*ABOUT THIS TASK:* Locate the line containing "(0, 2 * HALF_LENGTH, 0))", then please write out that line and all the lines below it in the entries exactly.

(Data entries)
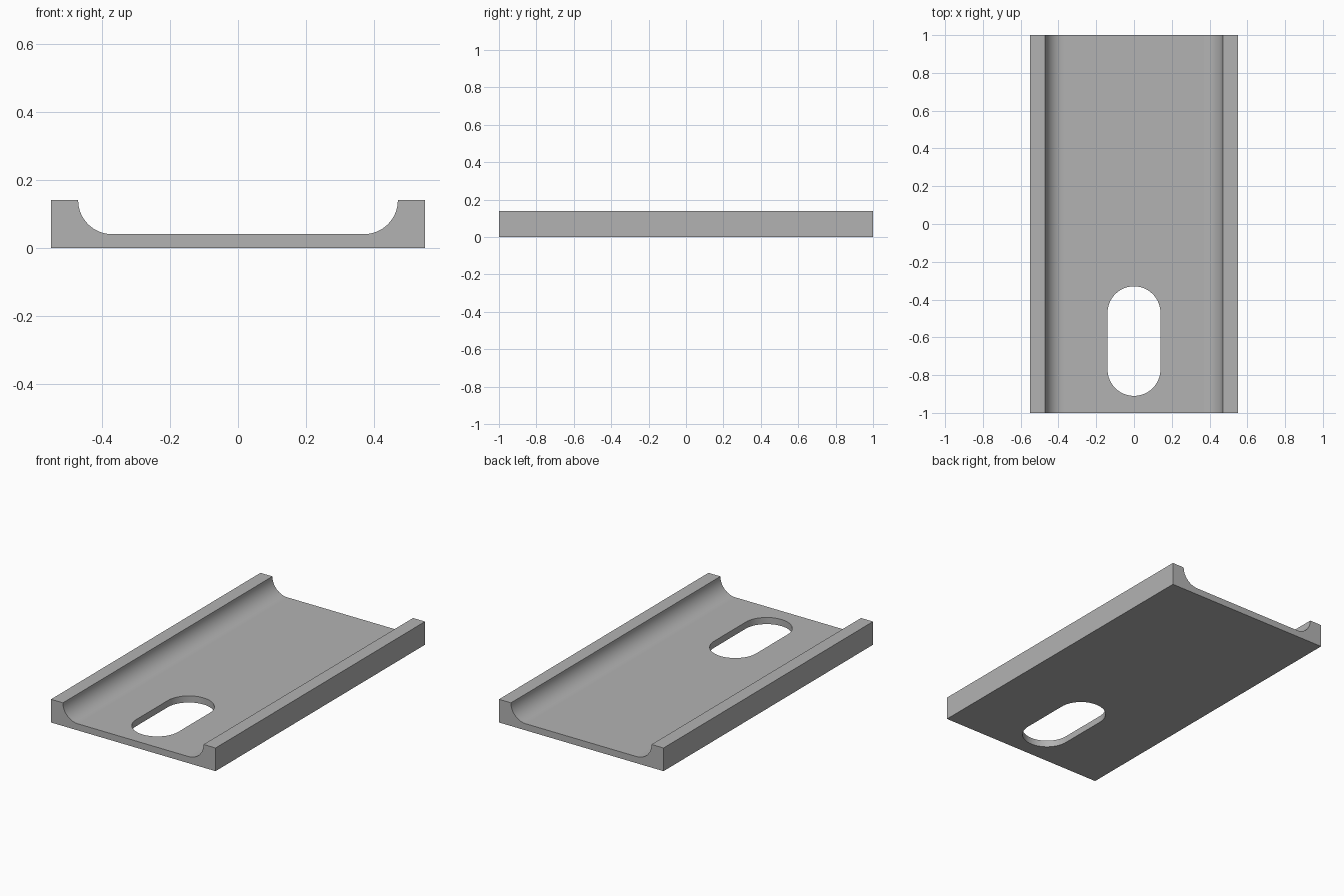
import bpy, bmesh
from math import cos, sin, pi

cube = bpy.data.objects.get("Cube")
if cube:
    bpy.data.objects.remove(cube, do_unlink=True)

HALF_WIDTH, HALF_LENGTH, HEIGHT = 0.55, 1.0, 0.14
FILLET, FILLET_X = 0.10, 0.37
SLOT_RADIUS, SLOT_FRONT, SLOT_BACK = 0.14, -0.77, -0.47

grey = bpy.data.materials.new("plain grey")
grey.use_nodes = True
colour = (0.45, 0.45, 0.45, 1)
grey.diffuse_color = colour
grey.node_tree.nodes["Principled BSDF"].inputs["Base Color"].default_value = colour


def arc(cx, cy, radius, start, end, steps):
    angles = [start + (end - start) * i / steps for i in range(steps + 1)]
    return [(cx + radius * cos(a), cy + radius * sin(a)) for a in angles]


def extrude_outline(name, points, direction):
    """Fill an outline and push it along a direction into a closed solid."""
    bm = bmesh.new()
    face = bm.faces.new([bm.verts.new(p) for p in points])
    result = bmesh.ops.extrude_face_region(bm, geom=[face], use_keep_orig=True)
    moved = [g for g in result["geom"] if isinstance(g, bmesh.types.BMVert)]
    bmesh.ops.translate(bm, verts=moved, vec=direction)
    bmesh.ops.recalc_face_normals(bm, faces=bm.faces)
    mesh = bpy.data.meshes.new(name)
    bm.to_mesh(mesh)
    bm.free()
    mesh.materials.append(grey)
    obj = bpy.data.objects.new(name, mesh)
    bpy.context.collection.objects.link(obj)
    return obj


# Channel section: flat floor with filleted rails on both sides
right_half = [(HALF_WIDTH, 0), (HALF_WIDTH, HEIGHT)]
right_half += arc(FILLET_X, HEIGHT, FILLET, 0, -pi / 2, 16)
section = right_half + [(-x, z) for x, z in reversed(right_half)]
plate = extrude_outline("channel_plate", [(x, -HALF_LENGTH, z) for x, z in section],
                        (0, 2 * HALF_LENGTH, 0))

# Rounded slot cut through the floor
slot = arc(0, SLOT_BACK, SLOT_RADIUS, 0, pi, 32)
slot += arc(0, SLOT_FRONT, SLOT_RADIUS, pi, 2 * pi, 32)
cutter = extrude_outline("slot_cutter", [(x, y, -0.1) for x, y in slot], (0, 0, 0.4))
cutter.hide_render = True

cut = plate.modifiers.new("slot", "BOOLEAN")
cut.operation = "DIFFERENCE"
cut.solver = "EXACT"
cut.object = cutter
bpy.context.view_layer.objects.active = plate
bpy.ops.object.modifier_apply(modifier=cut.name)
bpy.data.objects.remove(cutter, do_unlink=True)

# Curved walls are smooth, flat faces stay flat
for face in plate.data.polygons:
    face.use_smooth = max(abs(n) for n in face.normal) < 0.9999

*SOLVED EXERCISE:*
                        (0, 2 * HALF_LENGTH, 0))

# Rounded slot cut through the floor
slot = arc(0, SLOT_BACK, SLOT_RADIUS, 0, pi, 32)
slot += arc(0, SLOT_FRONT, SLOT_RADIUS, pi, 2 * pi, 32)
cutter = extrude_outline("slot_cutter", [(x, y, -0.1) for x, y in slot], (0, 0, 0.4))
cutter.hide_render = True

cut = plate.modifiers.new("slot", "BOOLEAN")
cut.operation = "DIFFERENCE"
cut.solver = "EXACT"
cut.object = cutter
bpy.context.view_layer.objects.active = plate
bpy.ops.object.modifier_apply(modifier=cut.name)
bpy.data.objects.remove(cutter, do_unlink=True)

# Curved walls are smooth, flat faces stay flat
for face in plate.data.polygons:
    face.use_smooth = max(abs(n) for n in face.normal) < 0.9999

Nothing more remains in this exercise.